── Recorded data

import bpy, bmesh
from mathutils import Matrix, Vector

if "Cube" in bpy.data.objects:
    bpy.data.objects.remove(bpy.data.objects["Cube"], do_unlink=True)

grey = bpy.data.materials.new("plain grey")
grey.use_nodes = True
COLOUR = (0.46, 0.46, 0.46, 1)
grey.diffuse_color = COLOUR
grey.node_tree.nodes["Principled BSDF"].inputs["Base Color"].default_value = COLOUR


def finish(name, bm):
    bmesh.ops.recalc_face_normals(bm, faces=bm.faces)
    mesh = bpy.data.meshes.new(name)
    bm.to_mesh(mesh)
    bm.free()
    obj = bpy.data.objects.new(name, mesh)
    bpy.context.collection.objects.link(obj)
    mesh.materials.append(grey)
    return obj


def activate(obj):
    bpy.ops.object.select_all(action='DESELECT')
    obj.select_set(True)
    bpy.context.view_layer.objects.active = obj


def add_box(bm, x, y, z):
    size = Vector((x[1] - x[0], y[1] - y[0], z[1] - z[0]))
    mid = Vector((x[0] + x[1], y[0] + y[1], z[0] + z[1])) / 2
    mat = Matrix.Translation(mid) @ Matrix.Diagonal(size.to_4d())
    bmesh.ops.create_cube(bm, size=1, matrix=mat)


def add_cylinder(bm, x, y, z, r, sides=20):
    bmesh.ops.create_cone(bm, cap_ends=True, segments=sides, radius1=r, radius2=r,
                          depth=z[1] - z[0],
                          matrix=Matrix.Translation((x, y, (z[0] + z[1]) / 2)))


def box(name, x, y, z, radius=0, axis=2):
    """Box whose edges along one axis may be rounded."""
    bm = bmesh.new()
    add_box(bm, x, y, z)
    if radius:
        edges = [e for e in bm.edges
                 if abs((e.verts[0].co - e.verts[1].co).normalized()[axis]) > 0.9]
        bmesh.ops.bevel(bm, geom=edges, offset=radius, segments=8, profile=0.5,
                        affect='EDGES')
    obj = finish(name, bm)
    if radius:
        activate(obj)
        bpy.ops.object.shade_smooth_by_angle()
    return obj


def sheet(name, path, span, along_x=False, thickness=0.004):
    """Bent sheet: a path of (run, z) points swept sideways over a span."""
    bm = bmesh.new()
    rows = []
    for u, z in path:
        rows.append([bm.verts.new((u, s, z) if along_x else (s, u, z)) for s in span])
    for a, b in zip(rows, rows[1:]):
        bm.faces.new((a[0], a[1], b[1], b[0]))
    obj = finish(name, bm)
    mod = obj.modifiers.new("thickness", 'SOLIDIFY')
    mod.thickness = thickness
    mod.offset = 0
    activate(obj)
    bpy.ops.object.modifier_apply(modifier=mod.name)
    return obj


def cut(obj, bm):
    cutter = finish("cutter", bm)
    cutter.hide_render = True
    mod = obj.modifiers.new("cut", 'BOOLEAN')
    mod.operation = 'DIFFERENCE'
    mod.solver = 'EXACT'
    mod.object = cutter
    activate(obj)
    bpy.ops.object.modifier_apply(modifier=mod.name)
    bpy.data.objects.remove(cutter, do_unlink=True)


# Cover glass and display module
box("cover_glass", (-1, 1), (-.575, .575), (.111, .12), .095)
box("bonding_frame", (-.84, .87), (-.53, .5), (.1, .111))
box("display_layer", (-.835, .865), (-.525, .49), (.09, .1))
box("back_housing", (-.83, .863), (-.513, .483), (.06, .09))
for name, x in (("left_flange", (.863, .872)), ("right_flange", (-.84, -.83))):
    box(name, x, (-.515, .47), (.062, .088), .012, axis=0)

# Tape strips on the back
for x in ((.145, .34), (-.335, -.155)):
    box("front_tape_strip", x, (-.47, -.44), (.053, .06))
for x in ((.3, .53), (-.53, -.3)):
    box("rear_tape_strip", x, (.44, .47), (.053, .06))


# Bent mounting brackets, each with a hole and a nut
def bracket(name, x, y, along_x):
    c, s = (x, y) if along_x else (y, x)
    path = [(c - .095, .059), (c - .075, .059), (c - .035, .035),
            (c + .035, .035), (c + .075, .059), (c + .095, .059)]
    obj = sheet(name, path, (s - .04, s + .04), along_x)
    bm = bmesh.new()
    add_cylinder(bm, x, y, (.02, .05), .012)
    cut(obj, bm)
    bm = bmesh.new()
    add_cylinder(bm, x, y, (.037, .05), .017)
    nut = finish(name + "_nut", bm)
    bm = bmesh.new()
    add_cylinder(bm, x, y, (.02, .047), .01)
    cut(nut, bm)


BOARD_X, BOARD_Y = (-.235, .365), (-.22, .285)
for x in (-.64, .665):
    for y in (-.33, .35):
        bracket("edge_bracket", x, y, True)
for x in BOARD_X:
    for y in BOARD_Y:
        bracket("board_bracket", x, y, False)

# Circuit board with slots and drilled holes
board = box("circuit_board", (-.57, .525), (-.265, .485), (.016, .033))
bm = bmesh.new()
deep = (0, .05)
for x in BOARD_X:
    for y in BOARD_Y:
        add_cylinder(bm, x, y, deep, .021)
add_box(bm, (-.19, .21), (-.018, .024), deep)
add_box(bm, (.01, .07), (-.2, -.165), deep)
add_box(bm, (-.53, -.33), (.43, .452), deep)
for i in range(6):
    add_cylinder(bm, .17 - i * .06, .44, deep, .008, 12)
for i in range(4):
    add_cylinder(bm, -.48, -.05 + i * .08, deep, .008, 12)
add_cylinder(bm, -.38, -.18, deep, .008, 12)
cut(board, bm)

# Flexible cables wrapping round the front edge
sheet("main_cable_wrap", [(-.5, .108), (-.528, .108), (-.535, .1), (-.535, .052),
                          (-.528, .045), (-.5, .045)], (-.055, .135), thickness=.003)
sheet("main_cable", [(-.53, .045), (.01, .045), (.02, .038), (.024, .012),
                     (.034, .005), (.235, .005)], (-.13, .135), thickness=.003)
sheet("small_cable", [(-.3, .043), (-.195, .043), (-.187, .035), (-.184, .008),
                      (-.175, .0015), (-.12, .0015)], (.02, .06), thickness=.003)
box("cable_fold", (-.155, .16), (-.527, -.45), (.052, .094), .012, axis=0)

────

About this exercise
For the string "objects", return every line of the data where it appears.

Reply to the exercise
if "Cube" in bpy.data.objects:
    bpy.data.objects.remove(bpy.data.objects["Cube"], do_unlink=True)
    obj = bpy.data.objects.new(name, mesh)
    bpy.context.collection.objects.link(obj)
    bpy.context.view_layer.objects.active = obj
    bpy.data.objects.remove(cutter, do_unlink=True)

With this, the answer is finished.